With favourable winds it was decided that St Agnes would be our destination for day 3 of the Scilly Tour, so we joined the boat on the quay at 1015am and set off through The Roads. The crossing was a bit choppy and some of us got a bit of a soaking! Once on the island it was obvious it was going to be hard work in strong westerly winds. Even the sheltered spots seemed to be void of birds but we managed to find a Spotted Flycatcher hunkered in hedgerow and what was undoubtedly the Greenish Warbler shot out of a tree, then back in, in the flick of an eye, giving a frustrating glimpse of what could have been the day’s star bird. Despite the conditions we still managed 32 types of bird, adding a few new species to our trip list.


A pint of Turk’s Ale in the Turks Head is tradition on our St Agnes visit! Just look at that view!

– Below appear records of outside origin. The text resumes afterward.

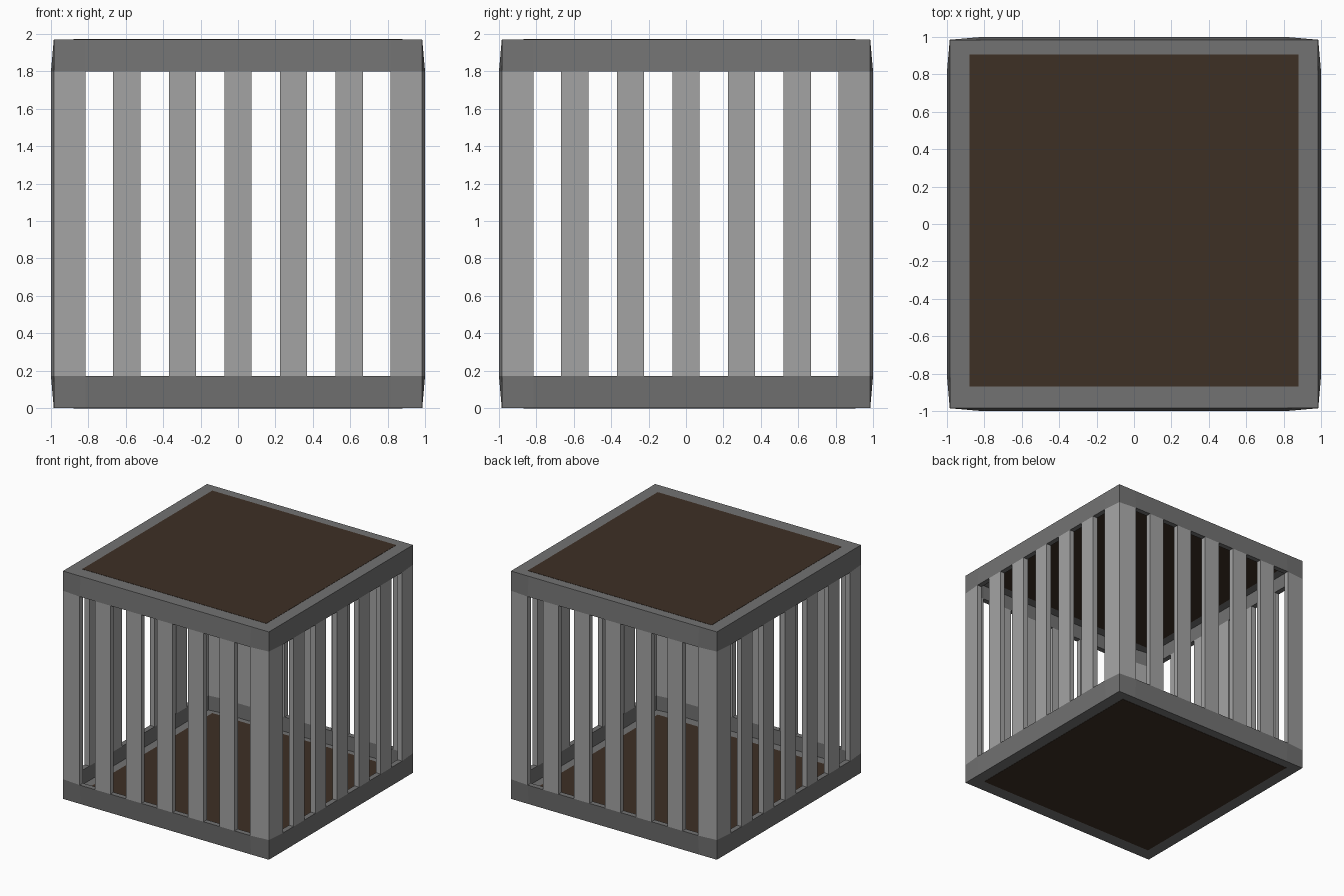
import bpy, bmesh
from math import pi
from mathutils import Matrix

if "Cube" in bpy.data.objects:
    bpy.data.objects.remove(bpy.data.objects["Cube"], do_unlink=True)

HEIGHT, RAIL, HALF, CORNER = 1.97, 0.17, 1.0, 0.985
WALL, OPENING = 0.045, 0.815


def material(name, rgb):
    m = bpy.data.materials.new(name)
    m.use_nodes = True
    m.diffuse_color = (*rgb, 1)
    m.node_tree.nodes["Principled BSDF"].inputs["Base Color"].default_value = (*rgb, 1)
    return m


light_steel = material("light_steel", (0.37, 0.37, 0.37))
dark_steel = material("dark_steel", (0.17, 0.17, 0.17))
brown = material("dark_brown", (0.048, 0.029, 0.018))


def loft(name, rings, mat, closed=False):
    """Skin equal-length rings; either cap the ends or join last to first."""
    bm = bmesh.new()
    loops = [[bm.verts.new(p) for p in ring] for ring in rings]
    pairs = list(zip(loops, loops[1:]))
    if closed:
        pairs.append((loops[-1], loops[0]))
    else:
        bm.faces.new(loops[0])
        bm.faces.new(loops[-1])
    for a, b in pairs:
        for i in range(len(a)):
            j = (i + 1) % len(a)
            bm.faces.new((a[i], a[j], b[j], b[i]))
    bmesh.ops.recalc_face_normals(bm, faces=bm.faces)
    mesh = bpy.data.meshes.new(name)
    bm.to_mesh(mesh)
    bm.free()
    mesh.materials.append(mat)
    ob = bpy.data.objects.new(name, mesh)
    bpy.context.collection.objects.link(ob)
    return ob


def prism(name, outline, z0, z1, mat):
    return loft(name, [[(x, y, z) for x, y in outline] for z in (z0, z1)], mat)


def rectangle(x0, x1, y0, y1):
    return [(x0, y0), (x1, y0), (x1, y1), (x0, y1)]


def frame_ring(edge, corner, z):
    """Square ring whose corners can be pulled in from its sides."""
    points = []
    for k in range(4):
        turn = Matrix.Rotation(k * pi / 2, 3, "Z")
        for x, y in ((edge, -OPENING), (edge, OPENING), (corner, corner)):
            p = turn @ Matrix.Translation((x, y, z)).to_translation()
            points.append(p)
    return points


# Top and bottom rails: thin walls with a lip around the panel
for name, flip in (("bottom_rail", False), ("top_rail", True)):
    profile = [(CORNER, CORNER, 0), (HALF, CORNER, RAIL),
               (HALF - WALL, CORNER - WALL, RAIL),
               (HALF - WALL, CORNER - WALL, WALL),
               (0.87, 0.87, WALL), (0.87, 0.87, 0)]
    loft(name, [frame_ring(e, c, HEIGHT - z if flip else z) for e, c, z in profile],
         dark_steel, closed=True)

# Floor and roof panels
panel = rectangle(-0.88, 0.88, -0.87, 0.905)
prism("floor_panel", panel, -0.002, WALL + 0.003, brown)
prism("roof_panel", panel, HEIGHT - WALL - 0.003, HEIGHT + 0.002, brown)

# Angled corner posts and flat bars on all four sides
inner = HALF - WALL
post = [(OPENING, HALF), (OPENING, inner), (CORNER - WALL, CORNER - WALL),
        (inner, OPENING), (HALF, OPENING), (CORNER, CORNER)]
for k, side in enumerate(("back", "left", "front", "right")):
    parts = [prism(side + "_corner_post", post, RAIL, HEIGHT - RAIL, light_steel)]
    for i in range(-2, 3):
        x = i * 0.297
        parts.append(prism(f"{side}_bar_{i + 3}",
                           rectangle(x - 0.073, x + 0.073, inner, HALF),
                           RAIL, HEIGHT - RAIL, light_steel))
    for part in parts:
        part.data.transform(Matrix.Rotation(-k * pi / 2, 4, "Z"))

Day 4 turned out to be the best day of the whole week! All but one of our group decided they would join the 5 hour pelagic seabird trip on board The Sapphire that would take us 7 miles south of Scilly, then back through the islands looking for sea duck, divers and grebes. This turned out to be a fantastic decision as, after an hour or so sailing, we encountered huge feeding flocks of Great, Cory’s and Sooty Shearwaters, with captain Joe Pender maneuvering the boat close enough to even hear the Great Shearwaters chattering to each other! A magical experience! A couple of European Storm Petrels put in very brief appearances around the boat and a Grey Phalarope landed on a tiny piece of floating seaweed allowing for great views of this tiny nomadic wader. Other birds of note were 4 Great Skua’s and 3 Manx Shearwaters. Great Shearwater numbers were somewhere around 600 birds! After a good few hours at sea we started to head east back towards the islands. As we steamed towards St Martin’s another birder on board alerted us to a ‘small shearwater’ passing the boat. Only 6 or 7 birders managed to get on to the bird in question as it flew strongly away from the boat into the sun, but as it did the images of the bird taken by the finder were checked. “Its a F@#$ing Fea’s!!” came the shout and everyone on board began scanning off the back of the boat. Sadly, the Fea’s Petrel had long disappeared into the afternoon sun.


Warning! This thread is more than 1 year ago old.
It's likely that no further discussion is required, in which case we recommend starting a new thread. If however you feel your response is required you can still do so.

Users who are viewing this thread